“So the growth potential is likely more in fixed than mobile, given CWW’s market share of roughly 20 per cent in UK corporate/government wireline telecoms and very modest presence in SME,” says Watt.
The other benefit for Vodafone UK is the ability to save on so-called “backhaul” costs – the price it pays to other providers to carry traffic between its masts and base stations. At the moment it relies heavily on BT, but it could switch some of that traffic to CWW’s underground data network, which stretches to over 20,000km in the UK alone.
Analysts say the savings here are likely to be helpful but modest. They also point out that there would be a difficult period of integration during which BT and Virgin Media, which is focusing heavily on business customers, could actually benefit. Enders noted the disruption that went on after CWW bought business telecoms rival Energis, when the merged entity lost a lot of customers.
But another potential plus for Vodafone is the tax losses that CWW has racked up over the years, which it might be able to make use of. Colao was cagey about that however, and it can take years to try and use tax losses, often with limited success.
Right now Colao’s focus is on getting the bid over the line. Vodafone and its advisors, UBS, Citigroup and JPMorgan Chase, have set the hurdle high because they are structuring the offer as a so-called “scheme of arrangement”.
That basically means the company needs approval from 75 per cent of voting shareholders, as opposed to the 50 plus per cent normally required under a takeover. Colao has already won the support of shareholders speaking for about 18 per cent of the shares but he’s hit an unexpected hurdle in the form of CWW’s biggest shareholder, Orbis Investment Management.
Orbis holds more than 19 per cent of the shares, so it could effectively block the deal.
Orbis says it is not happy with the offer price, even though it represents a 92 per cent premium to the price CWW was trading at before news emerged, in February, that Vodafone was considering a bid.
That’s because the CWW share price remains well below the price at which it was demerged from its sister operation Cable & Wireless Communications, which operates in several former UK colonies, back in March 2010. Orbis held 6.8 per cent of the share back then and has increased its holding at an average of 53p per share over the past two years, according to reports based on banking sources.
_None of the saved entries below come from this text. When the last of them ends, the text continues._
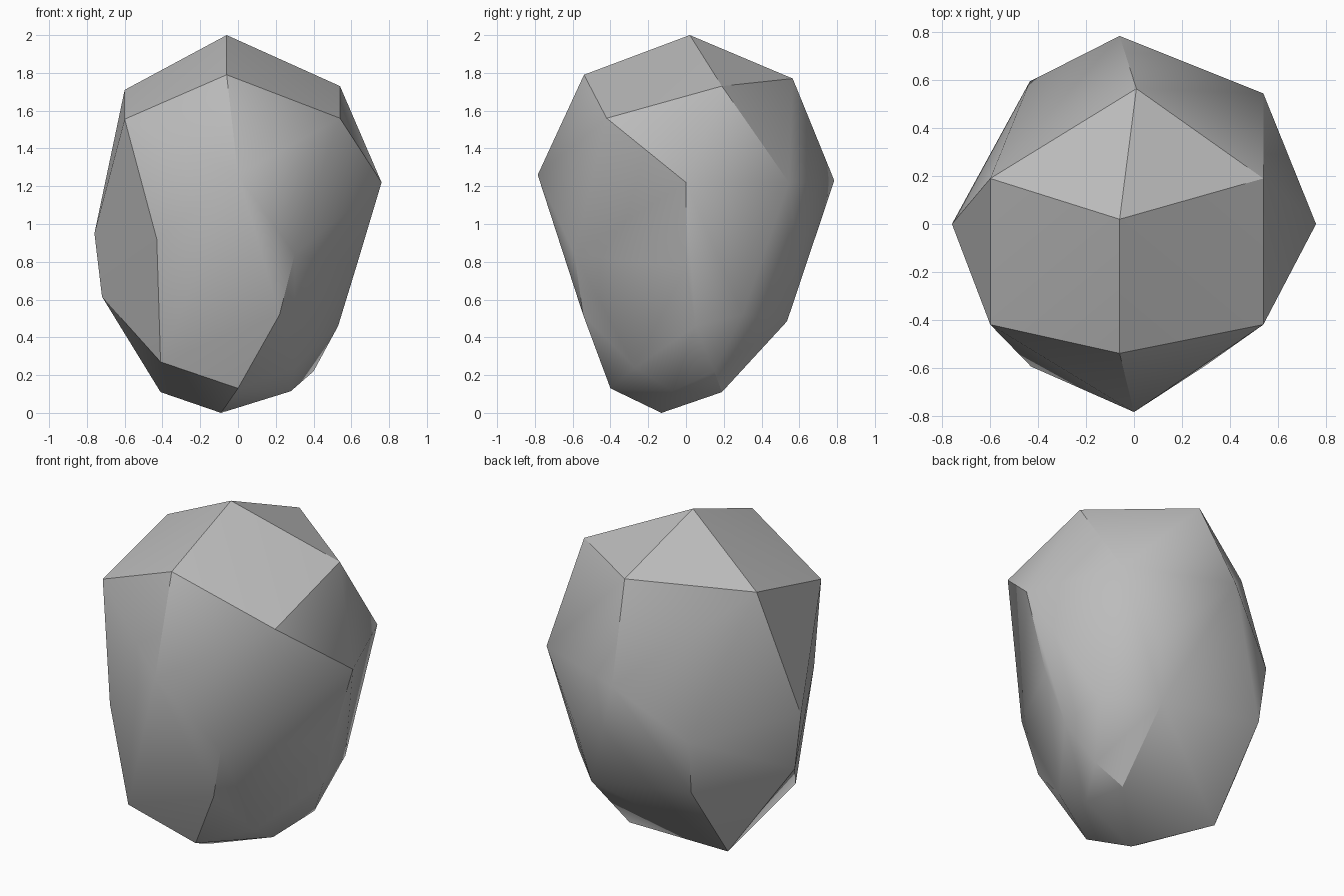
import bpy, bmesh, math

if "Cube" in bpy.data.objects:
    bpy.data.objects.remove(bpy.data.objects["Cube"])

# Corner points of the faceted boulder, ring by ring from top to bottom
crown = [(-.06, .02, 2.0), (-.06, -.54, 1.79), (.01, .565, 1.77), (.54, .19, 1.73),
         (-.6, .19, 1.71), (.54, -.42, 1.56), (-.6, -.42, 1.555)]
belly = [(0, -.785, 1.26), (-.06, .785, 1.23), (.76, 0, 1.22), (.54, .545, 1.22),
         (-.76, 0, .95), (-.43, -.595, .92), (-.435, .595, .92), (.30, -.59, .84),
         (.32, .59, .82), (.625, 0, .77)]
base = [(-.72, 0, .615), (-.42, .55, .6), (.22, -.545, .52), (.25, .535, .485),
        (.5, .3, .52), (.53, .05, .46), (-.41, -.45, .27), (.3, -.27, .24),
        (.4, .15, .22), (0, -.4, .13), (-.41, .19, .11), (.24, .19, .11),
        (.28, -.07, .115), (-.09, -.13, 0)]

# Wrap the points in a hull
bm = bmesh.new()
for p in crown + belly + base:
    bm.verts.new(p)
hull = bmesh.ops.convex_hull(bm, input=bm.verts[:])
loose = [v for v in bm.verts if not v.link_faces]
bmesh.ops.delete(bm, geom=loose, context='VERTS')
bmesh.ops.recalc_face_normals(bm, faces=bm.faces[:])
mesh = bpy.data.meshes.new("boulder")
bm.to_mesh(mesh)
bm.free()

boulder = bpy.data.objects.new("boulder", mesh)
bpy.context.collection.objects.link(boulder)

# Plain stone colour
stone = bpy.data.materials.new("stone_grey")
stone.diffuse_color = (.5, .5, .5, 1)
stone.use_nodes = True
stone.node_tree.nodes["Principled BSDF"].inputs["Base Color"].default_value = stone.diffuse_color
mesh.materials.append(stone)

# Soft shading inside each facet group, crisp ridges between them
bpy.context.view_layer.objects.active = boulder
boulder.select_set(True)
bpy.ops.object.shade_smooth_by_angle(angle=math.radians(30))
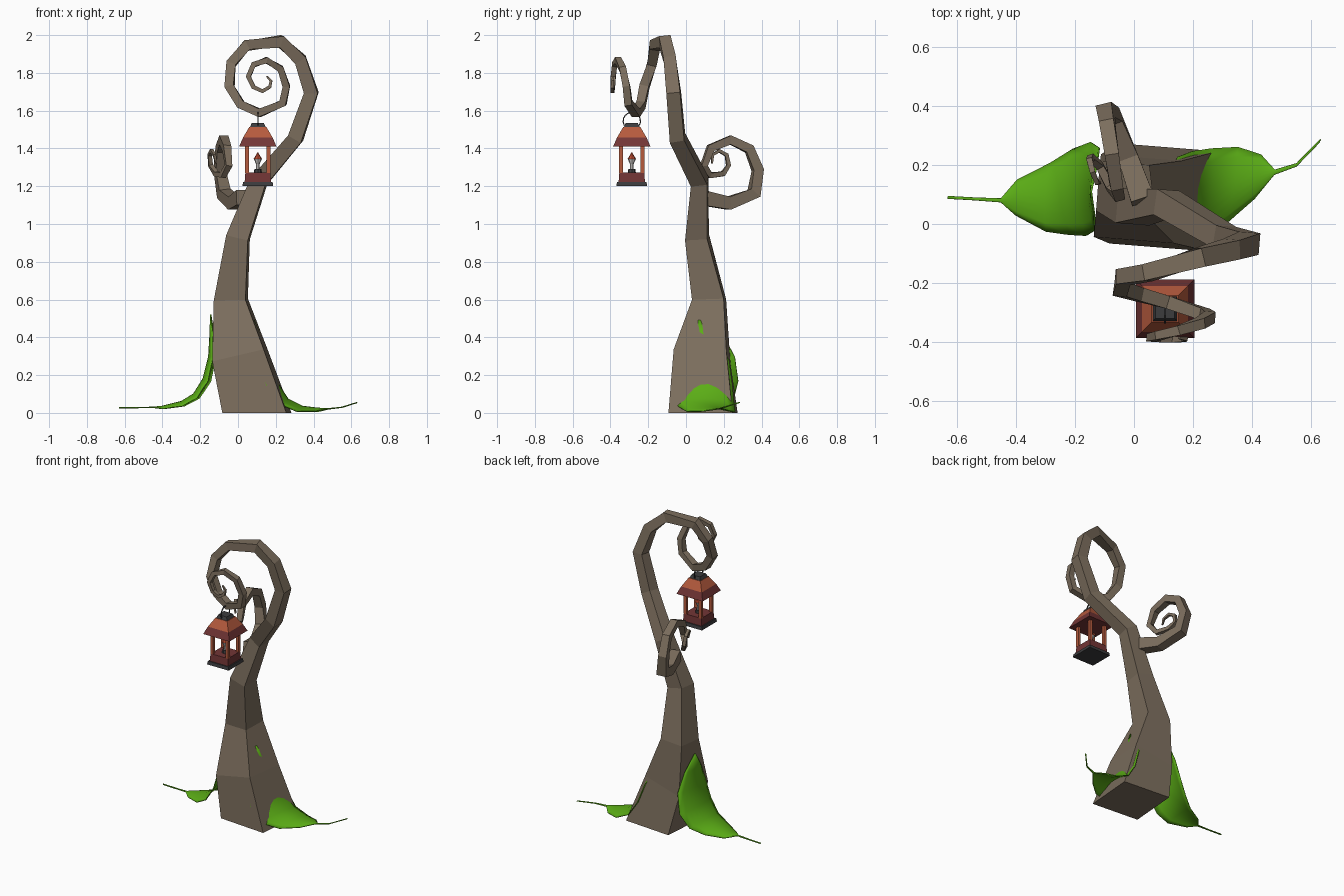
import bpy, bmesh, math
from mathutils import Vector, Matrix

if "Cube" in bpy.data.objects:
    bpy.data.objects.remove(bpy.data.objects["Cube"])


def material(name, rgb):
    m = bpy.data.materials.new(name)
    m.diffuse_color = (*rgb, 1)
    m.use_nodes = True
    m.node_tree.nodes["Principled BSDF"].inputs["Base Color"].default_value = m.diffuse_color
    return m


BARK = material("bark brown", (0.20, 0.155, 0.11))
LEAF = material("leaf green", (0.105, 0.42, 0.008))
ROOF = material("rust orange", (0.47, 0.105, 0.048))
RED = material("dark red", (0.17, 0.036, 0.036))
IRON = material("dark iron", (0.045, 0.045, 0.048))
WAX = material("candle white", (0.75, 0.72, 0.70))
FLAME = material("flame red", (0.50, 0.07, 0.03))


def finish(name, bm, mat):
    bmesh.ops.recalc_face_normals(bm, faces=bm.faces)
    me = bpy.data.meshes.new(name)
    bm.to_mesh(me)
    bm.free()
    me.materials.append(mat)
    ob = bpy.data.objects.new(name, me)
    bpy.context.collection.objects.link(ob)
    return ob


def sweep(name, pts, ref, mat, start=None):
    """Square tube along pts (x, y, z, thickness); ref sets its roll."""
    bm = bmesh.new()
    P = [Vector(p[:3]) for p in pts]
    rings = []
    for i, p in enumerate(P):
        t = Vector((0, 0, 0))
        if i > 0:
            t += (p - P[i - 1]).normalized()
        if i < len(P) - 1:
            t += (P[i + 1] - p).normalized()
        if i == 0 and start:
            t = Vector(start)
        t.normalize()
        u = Vector(ref).cross(t).normalized()
        v = t.cross(u)
        h = pts[i][3] / 2
        rings.append([bm.verts.new(p + u * a * h + v * b * h)
                      for a, b in ((-1, -1), (1, -1), (1, 1), (-1, 1))])
    for r, s in zip(rings, rings[1:]):
        for k in range(4):
            j = (k + 1) % 4
            bm.faces.new((r[k], r[j], s[j], s[k]))
    bm.faces.new(rings[0])
    bm.faces.new(rings[-1])
    return finish(name, bm, mat)


# Trunk that leans over and curls into a spiral
sweep("trunk", [
    (.10, .09, 0, .34), (.012, .085, .30, .28), (-.038, .122, .60, .168),
    (0, .058, .93, .118), (.11, .072, 1.225, .088), (.305, -.045, 1.455, .078),
    (.388, -.065, 1.695, .073), (.33, -.085, 1.87, .066), (.225, -.112, 1.967, .064),
    (.045, -.165, 1.945, .056), (-.037, -.18, 1.848, .052), (-.045, -.22, 1.727, .05),
    (.015, -.238, 1.632, .046), (.115, -.265, 1.588, .044), (.238, -.305, 1.64, .04),
    (.256, -.315, 1.728, .038), (.225, -.335, 1.822, .036), (.15, -.36, 1.867, .033),
    (.082, -.378, 1.843, .029), (.055, -.385, 1.78, .026), (.082, -.388, 1.725, .023),
    (.13, -.39, 1.703, .021), (.168, -.39, 1.726, .018), (.175, -.388, 1.757, .014),
    (.152, -.385, 1.782, .008)], (.08, 1, 0), BARK, start=(0, 0, 1))

# Smaller curled branch at the back
sweep("back_branch", [
    (.03, .08, 1.14, .08), (-.02, .225, 1.11, .068), (-.075, .36, 1.162, .064),
    (-.097, .38, 1.285, .055), (-.09, .335, 1.397, .05), (-.075, .235, 1.445, .048),
    (-.06, .13, 1.402, .042), (-.05, .095, 1.31, .034), (-.08, .125, 1.258, .03),
    (-.115, .195, 1.265, .026), (-.145, .225, 1.31, .022), (-.15, .215, 1.365, .02),
    (-.14, .175, 1.388, .018), (-.125, .14, 1.365, .015), (-.115, .138, 1.32, .008)],
    (1, .25, 0), BARK)


def leaf(name, spine, side):
    """Cupped leaf along spine (x, y, z, half width)."""
    bm = bmesh.new()
    P = [Vector(p[:3]) for p in spine]
    side = Vector(side).normalized()
    n, rows = 8, []
    for i, p in enumerate(P):
        t = (P[min(i + 1, len(P) - 1)] - P[max(i - 1, 0)]).normalized()
        down = t.cross(side).normalized()
        if down.z > 0:
            down.negate()
        w = spine[i][3]
        rows.append([bm.verts.new(p + side * w * s + down * w * .22 * s * s)
                     for s in (2 * k / n - 1 for k in range(n + 1))])
    for r, s in zip(rows, rows[1:]):
        for k in range(n):
            bm.faces.new((r[k], r[k + 1], s[k + 1], s[k]))
    ob = finish(name, bm, LEAF)
    for f in ob.data.polygons:
        f.use_smooth = True
    mod = ob.modifiers.new("thickness", "SOLIDIFY")
    mod.thickness = .006
    mod.offset = 0


# Leaves at the root, each ending in a thin drawn-out tip
leaf("right_leaf", [
    (.085, .07, .49, .005), (.118, .075, .40, .085), (.158, .08, .29, .145),
    (.205, .08, .16, .163), (.26, .09, .075, .163), (.34, .13, .035, .13),
    (.42, .16, .025, .075), (.475, .175, .022, .008), (.55, .20, .03, .005),
    (.63, .282, .055, .004)], (.15, 1, 0))
leaf("left_leaf", [
    (-.145, .11, .52, .005), (-.148, .115, .42, .08), (-.155, .12, .30, .14),
    (-.185, .12, .18, .158), (-.235, .11, .10, .145), (-.30, .09, .06, .115),
    (-.40, .09, .035, .06), (-.45, .08, .03, .006), (-.54, .085, .028, .004),
    (-.63, .09, .028, .004)], (.05, 1, 0))

# Hanging lantern
LX, LY = .105, -.287


def frustum(name, z0, z1, h0, h1, mat, dx=0, dy=0, sides=4):
    """Tapered block; h0 and h1 are half widths (radii when round)."""
    bm = bmesh.new()
    k = math.sqrt(2) if sides == 4 else 1
    M = Matrix.Translation((LX + dx, LY + dy, (z0 + z1) / 2)) @ \
        Matrix.Rotation(math.pi / 4, 4, "Z")
    bmesh.ops.create_cone(bm, cap_ends=True, segments=sides, radius1=h0 * k,
                          radius2=h1 * k, depth=z1 - z0, matrix=M)
    return finish(name, bm, mat)


frustum("lantern_base", 1.20, 1.222, .082, .078, IRON)
frustum("lantern_lower_box", 1.222, 1.272, .07, .066, RED)
for sx in (-1, 1):
    for sy in (-1, 1):
        frustum("lantern_post", 1.27, 1.42, .010, .010, ROOF, sx * .057, sy * .057)
frustum("lantern_eave", 1.41, 1.458, .099, .078, RED)
frustum("lantern_roof", 1.458, 1.514, .078, .045, ROOF)
frustum("lantern_cap", 1.512, 1.535, .042, .032, IRON)

# Wire handle arching over the cap
sweep("lantern_handle", [
    (LX, LY + .046 * math.cos(a), 1.545 + .046 * math.sin(a), .006)
    for a in (math.radians(-30 + 24 * i) for i in range(11))], (1, 0, 0), IRON)

# Candle with flame
frustum("candle_holder", 1.27, 1.292, .022, .018, IRON, sides=8)
frustum("candle", 1.29, 1.325, .009, .009, WAX, sides=8)
frustum("flame_bottom", 1.318, 1.345, .010, .022, WAX, sides=8)
frustum("flame_top", 1.345, 1.38, .022, .001, FLAME, sides=8)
Orbis would almost certainly realise some painful losses if the 38p per share offer is successful, so it’s no wonder it is hoping for more money. It pointed out that “the proposed deal is clearly attractive for Vodafone shareholders”, but said it was “concerned that the offer price does not appear to reflect the value inherent in CWW”.
“Although we believe the CWW management team has handled the bid process responsibly, we have declined to give an irrevocable undertaking or letter of intent to support the transaction,” Orbis said in a statement. Whether the fund manager really digs its heels in remains to be seen. If Vodafone walks away, the share price will tank and Orbis may face a long wait before the share price recovers to its current level.